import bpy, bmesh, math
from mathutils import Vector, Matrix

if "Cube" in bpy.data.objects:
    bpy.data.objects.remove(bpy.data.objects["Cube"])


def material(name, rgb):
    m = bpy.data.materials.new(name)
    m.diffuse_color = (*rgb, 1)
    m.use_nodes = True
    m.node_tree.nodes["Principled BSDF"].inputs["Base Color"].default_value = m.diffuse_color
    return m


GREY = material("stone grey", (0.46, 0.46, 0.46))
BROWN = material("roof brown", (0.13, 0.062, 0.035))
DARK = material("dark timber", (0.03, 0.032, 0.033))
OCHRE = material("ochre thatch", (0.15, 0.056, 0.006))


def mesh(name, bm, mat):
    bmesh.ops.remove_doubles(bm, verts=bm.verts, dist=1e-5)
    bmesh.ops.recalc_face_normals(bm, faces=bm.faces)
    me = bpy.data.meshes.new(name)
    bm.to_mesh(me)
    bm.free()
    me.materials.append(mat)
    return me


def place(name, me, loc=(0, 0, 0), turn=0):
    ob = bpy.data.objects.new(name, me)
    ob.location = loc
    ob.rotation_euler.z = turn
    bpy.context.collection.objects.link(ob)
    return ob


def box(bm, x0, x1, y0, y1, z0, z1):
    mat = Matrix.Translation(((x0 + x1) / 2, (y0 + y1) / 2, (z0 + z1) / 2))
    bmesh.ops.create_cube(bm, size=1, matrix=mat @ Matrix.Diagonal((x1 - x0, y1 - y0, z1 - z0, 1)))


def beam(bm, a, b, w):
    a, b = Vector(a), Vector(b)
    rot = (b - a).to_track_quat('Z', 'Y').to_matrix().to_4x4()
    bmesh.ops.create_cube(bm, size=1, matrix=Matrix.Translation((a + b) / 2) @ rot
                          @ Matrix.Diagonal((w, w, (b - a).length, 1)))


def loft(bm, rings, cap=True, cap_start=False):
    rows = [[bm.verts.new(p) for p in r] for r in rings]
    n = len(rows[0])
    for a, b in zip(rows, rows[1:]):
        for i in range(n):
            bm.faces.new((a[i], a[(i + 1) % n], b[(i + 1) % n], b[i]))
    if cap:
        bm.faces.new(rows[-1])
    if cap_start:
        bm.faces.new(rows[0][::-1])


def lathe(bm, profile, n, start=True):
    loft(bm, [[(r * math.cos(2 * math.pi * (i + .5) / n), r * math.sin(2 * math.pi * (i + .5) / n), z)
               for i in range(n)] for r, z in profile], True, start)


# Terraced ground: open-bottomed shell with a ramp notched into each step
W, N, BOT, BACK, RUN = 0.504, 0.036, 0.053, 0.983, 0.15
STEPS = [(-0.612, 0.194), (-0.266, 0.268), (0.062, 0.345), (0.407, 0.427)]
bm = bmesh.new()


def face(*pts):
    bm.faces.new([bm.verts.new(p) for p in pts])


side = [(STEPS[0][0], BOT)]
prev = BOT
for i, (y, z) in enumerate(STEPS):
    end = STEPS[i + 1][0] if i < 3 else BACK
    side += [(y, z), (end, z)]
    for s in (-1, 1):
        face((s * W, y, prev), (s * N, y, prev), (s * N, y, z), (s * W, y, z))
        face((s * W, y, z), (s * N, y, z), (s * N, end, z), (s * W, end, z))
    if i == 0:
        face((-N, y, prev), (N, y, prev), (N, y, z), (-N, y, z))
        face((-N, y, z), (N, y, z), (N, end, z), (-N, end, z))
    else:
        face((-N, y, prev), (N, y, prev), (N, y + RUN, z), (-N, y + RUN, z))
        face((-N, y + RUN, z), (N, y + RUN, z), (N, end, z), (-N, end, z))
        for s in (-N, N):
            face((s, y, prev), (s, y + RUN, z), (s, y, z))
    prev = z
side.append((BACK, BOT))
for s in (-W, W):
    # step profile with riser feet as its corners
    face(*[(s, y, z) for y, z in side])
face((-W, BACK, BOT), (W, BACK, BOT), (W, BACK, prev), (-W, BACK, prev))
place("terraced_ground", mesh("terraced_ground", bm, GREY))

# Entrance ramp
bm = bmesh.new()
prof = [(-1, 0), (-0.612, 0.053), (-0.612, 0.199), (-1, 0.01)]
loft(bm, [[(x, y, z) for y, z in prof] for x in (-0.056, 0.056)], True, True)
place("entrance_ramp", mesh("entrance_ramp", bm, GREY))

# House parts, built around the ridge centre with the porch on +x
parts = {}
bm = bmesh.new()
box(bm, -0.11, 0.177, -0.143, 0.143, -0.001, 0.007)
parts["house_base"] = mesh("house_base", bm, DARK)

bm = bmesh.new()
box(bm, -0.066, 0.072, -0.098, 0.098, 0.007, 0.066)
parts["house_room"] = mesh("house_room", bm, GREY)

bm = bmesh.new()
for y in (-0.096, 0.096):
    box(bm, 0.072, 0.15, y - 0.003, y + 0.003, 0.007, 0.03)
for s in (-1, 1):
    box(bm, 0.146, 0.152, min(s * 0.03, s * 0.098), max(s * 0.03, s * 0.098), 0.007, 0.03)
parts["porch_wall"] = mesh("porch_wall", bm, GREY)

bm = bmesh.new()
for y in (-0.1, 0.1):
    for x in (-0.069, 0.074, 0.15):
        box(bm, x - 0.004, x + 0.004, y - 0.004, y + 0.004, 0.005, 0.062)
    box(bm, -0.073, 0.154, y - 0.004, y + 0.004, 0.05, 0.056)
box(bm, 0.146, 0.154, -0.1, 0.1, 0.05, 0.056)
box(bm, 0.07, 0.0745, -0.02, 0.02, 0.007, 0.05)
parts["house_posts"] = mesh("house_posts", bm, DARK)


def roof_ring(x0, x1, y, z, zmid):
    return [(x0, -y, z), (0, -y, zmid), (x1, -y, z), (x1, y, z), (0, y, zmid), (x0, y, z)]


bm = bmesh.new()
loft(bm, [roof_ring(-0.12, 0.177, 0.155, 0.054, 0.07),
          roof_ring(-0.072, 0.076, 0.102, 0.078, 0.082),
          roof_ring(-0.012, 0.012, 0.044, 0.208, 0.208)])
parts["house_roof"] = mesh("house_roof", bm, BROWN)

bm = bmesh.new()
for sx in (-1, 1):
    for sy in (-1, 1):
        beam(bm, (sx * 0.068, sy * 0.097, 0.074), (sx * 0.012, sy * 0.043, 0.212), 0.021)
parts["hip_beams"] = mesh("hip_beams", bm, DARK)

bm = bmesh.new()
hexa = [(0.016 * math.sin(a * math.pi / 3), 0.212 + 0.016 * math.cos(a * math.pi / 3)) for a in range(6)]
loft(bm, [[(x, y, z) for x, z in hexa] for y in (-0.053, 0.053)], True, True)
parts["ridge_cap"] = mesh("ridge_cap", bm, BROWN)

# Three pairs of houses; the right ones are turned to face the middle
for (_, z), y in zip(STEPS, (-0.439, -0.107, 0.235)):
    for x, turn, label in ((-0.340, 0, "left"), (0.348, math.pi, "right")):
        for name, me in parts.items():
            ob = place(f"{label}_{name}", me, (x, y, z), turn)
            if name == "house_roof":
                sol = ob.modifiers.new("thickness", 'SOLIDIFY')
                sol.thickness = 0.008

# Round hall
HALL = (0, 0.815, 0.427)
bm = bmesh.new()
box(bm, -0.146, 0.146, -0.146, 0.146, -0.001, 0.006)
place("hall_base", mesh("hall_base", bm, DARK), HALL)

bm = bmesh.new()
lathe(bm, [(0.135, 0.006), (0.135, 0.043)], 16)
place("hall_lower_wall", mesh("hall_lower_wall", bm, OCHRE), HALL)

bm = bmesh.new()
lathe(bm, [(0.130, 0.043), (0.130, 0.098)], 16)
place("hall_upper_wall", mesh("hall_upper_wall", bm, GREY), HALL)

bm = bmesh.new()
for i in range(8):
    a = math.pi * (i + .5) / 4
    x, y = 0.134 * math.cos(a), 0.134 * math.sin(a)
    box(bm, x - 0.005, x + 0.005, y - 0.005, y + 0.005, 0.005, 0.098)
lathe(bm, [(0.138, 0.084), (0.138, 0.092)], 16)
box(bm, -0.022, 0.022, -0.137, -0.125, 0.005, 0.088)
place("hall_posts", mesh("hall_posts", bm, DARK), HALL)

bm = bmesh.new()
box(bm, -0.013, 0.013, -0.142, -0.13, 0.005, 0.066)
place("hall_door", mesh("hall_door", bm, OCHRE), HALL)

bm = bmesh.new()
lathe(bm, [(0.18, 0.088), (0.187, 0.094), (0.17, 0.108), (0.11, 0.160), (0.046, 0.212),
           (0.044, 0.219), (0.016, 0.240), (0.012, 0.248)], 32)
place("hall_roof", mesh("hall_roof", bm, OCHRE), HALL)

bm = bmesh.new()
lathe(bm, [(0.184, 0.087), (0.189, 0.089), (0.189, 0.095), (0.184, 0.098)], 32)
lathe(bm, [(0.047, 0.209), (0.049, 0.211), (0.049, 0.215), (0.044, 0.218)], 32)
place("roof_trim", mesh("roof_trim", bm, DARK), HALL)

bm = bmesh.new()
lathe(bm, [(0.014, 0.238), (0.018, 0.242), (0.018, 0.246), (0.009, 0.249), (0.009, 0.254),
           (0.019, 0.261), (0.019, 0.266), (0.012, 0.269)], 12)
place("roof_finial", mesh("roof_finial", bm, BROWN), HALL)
#####
■ Problem requirements
Beginning with the line that has "ob = bpy.data.objects.new(name, me)" and ending with the line that has "face((s * W, y, prev), (s", set down the lines above exactly and include no others.

■ Task solution
    ob = bpy.data.objects.new(name, me)
    ob.location = loc
    ob.rotation_euler.z = turn
    bpy.context.collection.objects.link(ob)
    return ob


def box(bm, x0, x1, y0, y1, z0, z1):
    mat = Matrix.Translation(((x0 + x1) / 2, (y0 + y1) / 2, (z0 + z1) / 2))
    bmesh.ops.create_cube(bm, size=1, matrix=mat @ Matrix.Diagonal((x1 - x0, y1 - y0, z1 - z0, 1)))


def beam(bm, a, b, w):
    a, b = Vector(a), Vector(b)
    rot = (b - a).to_track_quat('Z', 'Y').to_matrix().to_4x4()
    bmesh.ops.create_cube(bm, size=1, matrix=Matrix.Translation((a + b) / 2) @ rot
                          @ Matrix.Diagonal((w, w, (b - a).length, 1)))


def loft(bm, rings, cap=True, cap_start=False):
    rows = [[bm.verts.new(p) for p in r] for r in rings]
    n = len(rows[0])
    for a, b in zip(rows, rows[1:]):
        for i in range(n):
            bm.faces.new((a[i], a[(i + 1) % n], b[(i + 1) % n], b[i]))
    if cap:
        bm.faces.new(rows[-1])
    if cap_start:
        bm.faces.new(rows[0][::-1])


def lathe(bm, profile, n, start=True):
    loft(bm, [[(r * math.cos(2 * math.pi * (i + .5) / n), r * math.sin(2 * math.pi * (i + .5) / n), z)
               for i in range(n)] for r, z in profile], True, start)


# Terraced ground: open-bottomed shell with a ramp notched into each step
W, N, BOT, BACK, RUN = 0.504, 0.036, 0.053, 0.983, 0.15
STEPS = [(-0.612, 0.194), (-0.266, 0.268), (0.062, 0.345), (0.407, 0.427)]
bm = bmesh.new()


def face(*pts):
    bm.faces.new([bm.verts.new(p) for p in pts])


side = [(STEPS[0][0], BOT)]
prev = BOT
for i, (y, z) in enumerate(STEPS):
    end = STEPS[i + 1][0] if i < 3 else BACK
    side += [(y, z), (end, z)]
    for s in (-1, 1):
        face((s * W, y, prev), (s * N, y, prev), (s * N, y, z), (s * W, y, z))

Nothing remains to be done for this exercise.